I was listening to the senate probe on the wiretapping issue when the testimony of a certain Mr. Remo struck me. He shared that he was one of those who arranged for the press conference of Atty. Samuel Ong. Just to give a brief background, Atty. Ong was in possession of a tape recording of the conversation of Pres. Arroyo with then Comelec Commissioner Garciliano. The tape was regarded as a devastating and solid evidence to prove that Pres. Arroyo cheated in the last elections. Before the press conference, the "group" (Atty. Ong, Sgt. Doble etc. inc. Mr. Remo) found refuge in Bahay-Pari which is a building the San Carlos Seminary Pastoral Formation Complex in Guadalupe, Makati City. Bishop Ted Bacani, bishop emeritus of the diocese of Novaliches, was responsible for their stay in the building. Mr. Remo claimed that they were welcomed in the building because food was prepared for them. However, the next day, in spite of the clear and present danger to the lives of would be "whistle blowers" Atty. Samuel Ong and Sgt. Vidal Doble, A Catholic bishop came and told them to get out of the complex. The bishop, according to him even added, "Wala kaming pakialam kung ano man ang mangyari sa inyo!" (We don't care what ever happens to you!") Mr. Remo commented that since then he had stopped going to church and had renounced his Catholic faith. He could not stomach the way the bishop (Church) treated them.
This is really sad. The "man of the cloth" is responsible for the lost of faith and renunciation of a faithful? Very ironic! As far as I am concerned, I would withhold judgment on the bishop or the church. Certainly, the context of the situation matters a lot. What were said and what happened before the statement are very important in order to fully understand the import of the statement. Also, what are the reasons of the church why she would urgently and "harshly" kick out the group at that time?
Unfortunately, Mr. Remo was deeply pained by what he saw and heard. His image of a pastor was shattered to the point that publicly, he renounced his faith. (This has hard consequences for Mr. Remo as far as the Church is concerned.) His statements , according to the laws of the church, subject him to the examination of his membership in the Catholic Church. My sincere hope is that it is temporary. As one senator in that hearing said, the mistake (if it was really one) of one does not speak of the whole. Mr. Remo though had a point when he said that he could not accept a faith that has such kind of pastor.
Faith has a personal dimension. It is voluntary and is decided by the person.

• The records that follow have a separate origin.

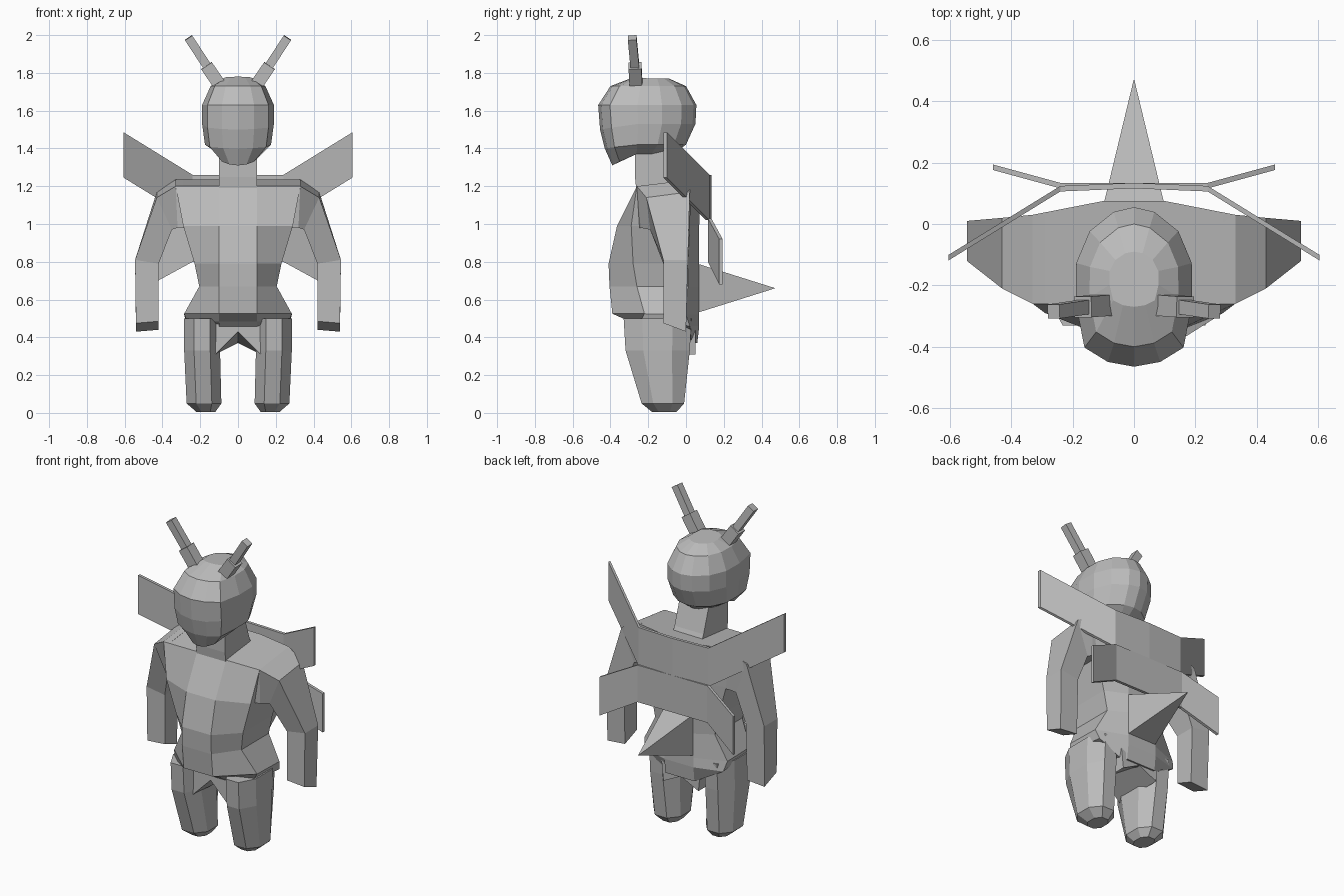
import bpy, bmesh, math
from mathutils import Vector

if "Cube" in bpy.data.objects:
    bpy.data.objects.remove(bpy.data.objects["Cube"])

grey = bpy.data.materials.new("stone grey")
grey.diffuse_color = (0.5, 0.5, 0.5, 1)
grey.use_nodes = True
grey.node_tree.nodes["Principled BSDF"].inputs["Base Color"].default_value = grey.diffuse_color


def make(name, rings, mirror=False, cap=True):
    """Loft closed rings of points into one solid."""
    bm = bmesh.new()
    loops = [[bm.verts.new(p) for p in r] for r in rings]
    n = len(loops[0])
    for a, b in zip(loops, loops[1:]):
        for i in range(n):
            j = (i + 1) % n
            bm.faces.new((a[i], a[j], b[j], b[i]))
    if cap:
        bm.faces.new(loops[0])
        bm.faces.new(loops[-1])
    bmesh.ops.remove_doubles(bm, verts=bm.verts, dist=1e-5)
    bmesh.ops.recalc_face_normals(bm, faces=bm.faces)
    me = bpy.data.meshes.new(name)
    bm.to_mesh(me)
    bm.free()
    me.materials.append(grey)
    ob = bpy.data.objects.new(name, me)
    bpy.context.collection.objects.link(ob)
    if mirror:
        ob.modifiers.new("mirror", 'MIRROR')
    return ob


def both_sides(half):
    """Complete a half outline, running from front to back, across x = 0."""
    return half + [(-x, y, z) for x, y, z in reversed(half) if x > 1e-6]


# Head: horizontal rings (z front, z back, half width, y front, y back)
outline = [(0, 0), (.45, .03), (.85, .12), (1, .4), (.99, .65), (.76, .85), (.35, .97), (0, 1)]
head = []
for zf, zb, w, yf, yb in [(1.31, 1.37, .10, -.39, -.07), (1.40, 1.42, .175, -.43, 0),
                          (1.50, 1.53, .19, -.455, .05), (1.63, 1.63, .19, -.465, .055),
                          (1.73, 1.73, .145, -.40, 0), (1.78, 1.77, .08, -.27, -.09)]:
    head.append(both_sides([(u * w, yf + t * (yb - yf), zf + (zb - zf) * min(t / .35, 1))
                            for u, t in outline]))
make("head", head)

# Neck
make("neck", [[(-.1, yf, z), (.1, yf, z), (.1, yb, z), (-.1, yb, z)]
              for z, yf, yb in [(1.15, -.26, .02), (1.25, -.27, -.03), (1.4, -.27, -.08)]])

# Torso: (z front, z back, half width, y front, y side front, y side back, y back)
torso = []
for zf, zb, w, yf, ys, yt, yb in [(.43, .37, .10, -.24, -.2, .03, .06), (.485, .46, .27, -.30, -.24, .02, .07),
                                  (.525, .52, .285, -.39, -.22, 0, .07), (.67, .67, .205, -.405, -.26, .01, .07),
                                  (.79, .79, .23, -.41, -.28, .01, .07), (.99, .99, .29, -.365, -.29, .02, .07),
                                  (1.20, 1.235, .33, -.26, -.26, .03, .075)]:
    torso.append(both_sides([(.1, yf, zf), (w, ys, zf), (w, yt, zb), (.1, yb, zb)]))
make("torso", torso)

# Arms: square sections running shoulder, deltoid, elbow, hand
make("arm", [
    [(.29, -.26, 1.20), (.29, .03, 1.235), (.27, .02, .98), (.27, -.25, .98)],
    [(.33, -.26, 1.20), (.33, .03, 1.235), (.32, .02, .98), (.32, -.24, .98)],
    [(.43, -.21, 1.14), (.43, .02, 1.17), (.35, .01, .97), (.35, -.19, .97)],
    [(.545, -.12, .81), (.545, .01, .81), (.42, .01, .79), (.42, -.12, .79)],
    [(.54, -.12, .475), (.54, 0, .43), (.42, 0, .44), (.42, -.12, .485)]], mirror=True)

# Legs: eight-sided sections (z, centre x, half width, y front, y back)
legs = []
for z, cx, w, yf, yb in [(.005, .17, .05, -.18, -.05), (.05, .18, .092, -.235, -.01),
                         (.33, .19, .095, -.32, .02), (.50, .19, .095, -.33, .03)]:
    cy, d, k = (yf + yb) / 2, (yb - yf) / 2, .45
    legs.append([(cx + w * a, cy + d * b, z) for a, b in
                 [(-k, -1), (k, -1), (1, -k), (1, k), (k, 1), (-k, 1), (-1, k), (-1, -k)]])
make("leg", legs, mirror=True)

# Crotch: wedge between the legs
make("crotch", [[(0, y, zl), (.12, y, .31), (.14, y, .49), (-.14, y, .49), (-.12, y, .31)]
                for y, zl in [(-.27, .43), (.05, .37)]])


def wing(name, stations):
    """Bent plate through (x, y, z low, z high) stations, mirrored in x."""
    t = .009
    pts = [(-x, y, a, b) for x, y, a, b in reversed(stations)] + [(0, .125, stations[0][2], stations[0][3])] + stations
    make(name, [[(x, y - t, a), (x, y + t, a), (x, y + t, b), (x, y - t, b)] for x, y, a, b in pts])


wing("upper_wings", [(.24, .115, 1.02, 1.26), (.605, -.11, 1.245, 1.485)])
wing("lower_wings", [(.24, .125, .80, 1.03), (.46, .185, .68, .92)])

# Stinger: square spike pointing backwards
tip = (0, .47, .66)
make("stinger", [[(-.1, .06, .53), (.1, .06, .53), (.1, .06, .79), (-.1, .06, .79)],
                 [(x * .001, .47, .66 + z * .001) for x, z in [(-1, -1), (1, -1), (1, 1), (-1, 1)]]])


def rod(name, p, q, r):
    """Mirrored square bar from p to q."""
    p, q = Vector(p), Vector(q)
    side = (q - p).cross(Vector((0, 1, 0))).normalized() * r
    fore = (q - p).cross(side).normalized() * r
    make(name, [[c + side * a + fore * b for a, b in [(-1, -1), (1, -1), (1, 1), (-1, 1)]]
                for c in (p, q)], mirror=True)


# Antennae: thick socket and thin rod
rod("antenna_socket", (.10, -.265, 1.74), (.167, -.27, 1.838), .034)
rod("antenna_rod", (.16, -.27, 1.83), (.262, -.285, 1.986), .023)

The least we could do is to respect the response of Mr. Remo. But we must be reminded that the bishop is not the church even if the bishop acted for the church (without judging, I reiterate, the action of the bishop). Will the faith bring him to the promised destiny? Are the contents of the faith true? Are these truths from the Lord Jesus? If the answers to the questions are in the affirmative, then Mr. Remo has to reconsider his renunciation. What matters is the faith he belongs to and not merely on the mistakes or misbehavior's of the members. Needless to say, the priests, bishops and leaders of the church are not perfect people. This is not to justify the mistakes made but to remind us of the weakness and limitation of the members of the Church. Mr. Remo seems to be staking so much for so little.
In any case, what happened was very saddening.Let us hope that this will not be a standard or pattern for all Catholic Christians. Also, this serves as a reminder to pastors that they should give extreme care in dealing with the faithful. They should take great consideration of the possible misinterpretation and misunderstanding of the faithful. We must be greatful that God is a forgiving God. He is always willing to welcome those who were astray. We must do the same!